Family: Brassicaceae
Newberry's Bladderpod,  more...
Physaria newberryi image
Max Licher  
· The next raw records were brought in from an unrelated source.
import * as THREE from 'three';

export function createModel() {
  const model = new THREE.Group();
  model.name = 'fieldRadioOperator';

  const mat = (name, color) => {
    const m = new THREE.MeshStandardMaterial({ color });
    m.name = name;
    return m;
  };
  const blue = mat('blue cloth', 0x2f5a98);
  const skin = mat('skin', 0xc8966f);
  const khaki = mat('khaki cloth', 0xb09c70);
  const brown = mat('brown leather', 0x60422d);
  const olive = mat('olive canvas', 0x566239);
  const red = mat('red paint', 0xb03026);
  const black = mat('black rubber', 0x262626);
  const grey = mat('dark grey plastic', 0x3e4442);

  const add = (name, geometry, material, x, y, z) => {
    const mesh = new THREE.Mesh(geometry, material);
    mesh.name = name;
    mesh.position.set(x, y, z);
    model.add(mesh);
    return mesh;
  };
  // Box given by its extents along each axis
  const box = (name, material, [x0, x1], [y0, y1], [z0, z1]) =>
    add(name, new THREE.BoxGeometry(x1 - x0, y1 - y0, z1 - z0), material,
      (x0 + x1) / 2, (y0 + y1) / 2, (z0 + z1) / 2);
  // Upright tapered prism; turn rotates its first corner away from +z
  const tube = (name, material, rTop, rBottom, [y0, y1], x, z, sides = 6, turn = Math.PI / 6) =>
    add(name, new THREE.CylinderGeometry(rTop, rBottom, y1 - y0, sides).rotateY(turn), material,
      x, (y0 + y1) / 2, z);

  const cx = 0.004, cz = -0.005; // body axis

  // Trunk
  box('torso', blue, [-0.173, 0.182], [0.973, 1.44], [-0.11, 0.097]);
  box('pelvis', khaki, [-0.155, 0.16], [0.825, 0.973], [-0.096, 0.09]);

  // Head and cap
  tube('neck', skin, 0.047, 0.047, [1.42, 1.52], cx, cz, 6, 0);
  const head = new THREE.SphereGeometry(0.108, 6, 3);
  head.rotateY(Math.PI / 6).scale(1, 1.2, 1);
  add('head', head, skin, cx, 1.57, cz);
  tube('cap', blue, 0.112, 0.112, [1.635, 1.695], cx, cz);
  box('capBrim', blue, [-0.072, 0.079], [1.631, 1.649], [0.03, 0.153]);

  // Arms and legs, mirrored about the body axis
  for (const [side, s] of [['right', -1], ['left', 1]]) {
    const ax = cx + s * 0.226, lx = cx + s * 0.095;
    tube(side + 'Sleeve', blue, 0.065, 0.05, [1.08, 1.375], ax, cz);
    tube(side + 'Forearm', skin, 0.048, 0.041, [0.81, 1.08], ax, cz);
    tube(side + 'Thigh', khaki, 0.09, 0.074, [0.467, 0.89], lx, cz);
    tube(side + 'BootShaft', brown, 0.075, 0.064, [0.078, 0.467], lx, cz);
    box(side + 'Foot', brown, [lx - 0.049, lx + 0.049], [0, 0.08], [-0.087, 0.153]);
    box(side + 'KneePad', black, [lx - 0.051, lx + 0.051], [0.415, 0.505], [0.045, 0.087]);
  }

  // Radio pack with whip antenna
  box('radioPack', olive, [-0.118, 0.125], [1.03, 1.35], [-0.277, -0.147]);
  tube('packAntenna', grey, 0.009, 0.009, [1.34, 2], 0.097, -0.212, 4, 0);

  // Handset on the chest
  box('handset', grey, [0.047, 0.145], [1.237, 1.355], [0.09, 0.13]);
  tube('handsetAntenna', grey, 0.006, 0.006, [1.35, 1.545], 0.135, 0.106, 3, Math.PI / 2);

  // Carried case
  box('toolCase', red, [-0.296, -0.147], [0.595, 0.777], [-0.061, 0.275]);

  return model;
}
Duration: Perennial General: Perennial, 10-25 cm tall, plants tufted; stems few to several, decumbent, ascending to erect, simple; herbage silvery stellate-pubescent; caudex simple to few branched, clothed in old leaf bases; taprooted. Leaves: Basal and cauline, alternate, simple, the basal blades obovate to oblanceolate, mostly 3-8 cm long (including the petiole), 1-3 cm wide, cauline blades narrowly oblanceolate and reduced upwards, surfaces stellate- pubescent, prominently veined beneath, margins entire, seldom toothed, apex obtuse to rounded; blades petiolate, the petiole about as long as the blade. Flowers: Inflorescence a raceme, congested in flower, scarcely elongating in fruit; pedicels straight or slightly curved, sometimes weakly S-curved, spreading-ascending to ascending, 5-17 mm long in fruit; sepals lanceolate, 4.8- 6.2 mm long, yellowish or greenish yellow; petals oblanceolate to spatulate, 6.5-8.5 mm long, weakly differentiated into blade and claw, yellow; flowers April-August. Fruits: Silicle, bladdery inflated, 10-15 mm long, developing in pairs, the apex with a deep, V-shaped sinus, the base not or only slightly cleft; mature style 2-3 mm long, usually included in the apex sinus; seeds 2-4 per locule. Ecology: Slopes in pinyon-juniper, ponderosa pine, Gambel oak, sagebrush communities, often in cinders; 1500-2200 m (5000-7300 ft); Apache, Coconino, Graham, Mohave, and Navajo counties; southwestern U.S. Notes: The Navajo use Physaria newberryi as a snuff to treat inflamed or irritated mucous membranes. Editor: Springer et al. 2008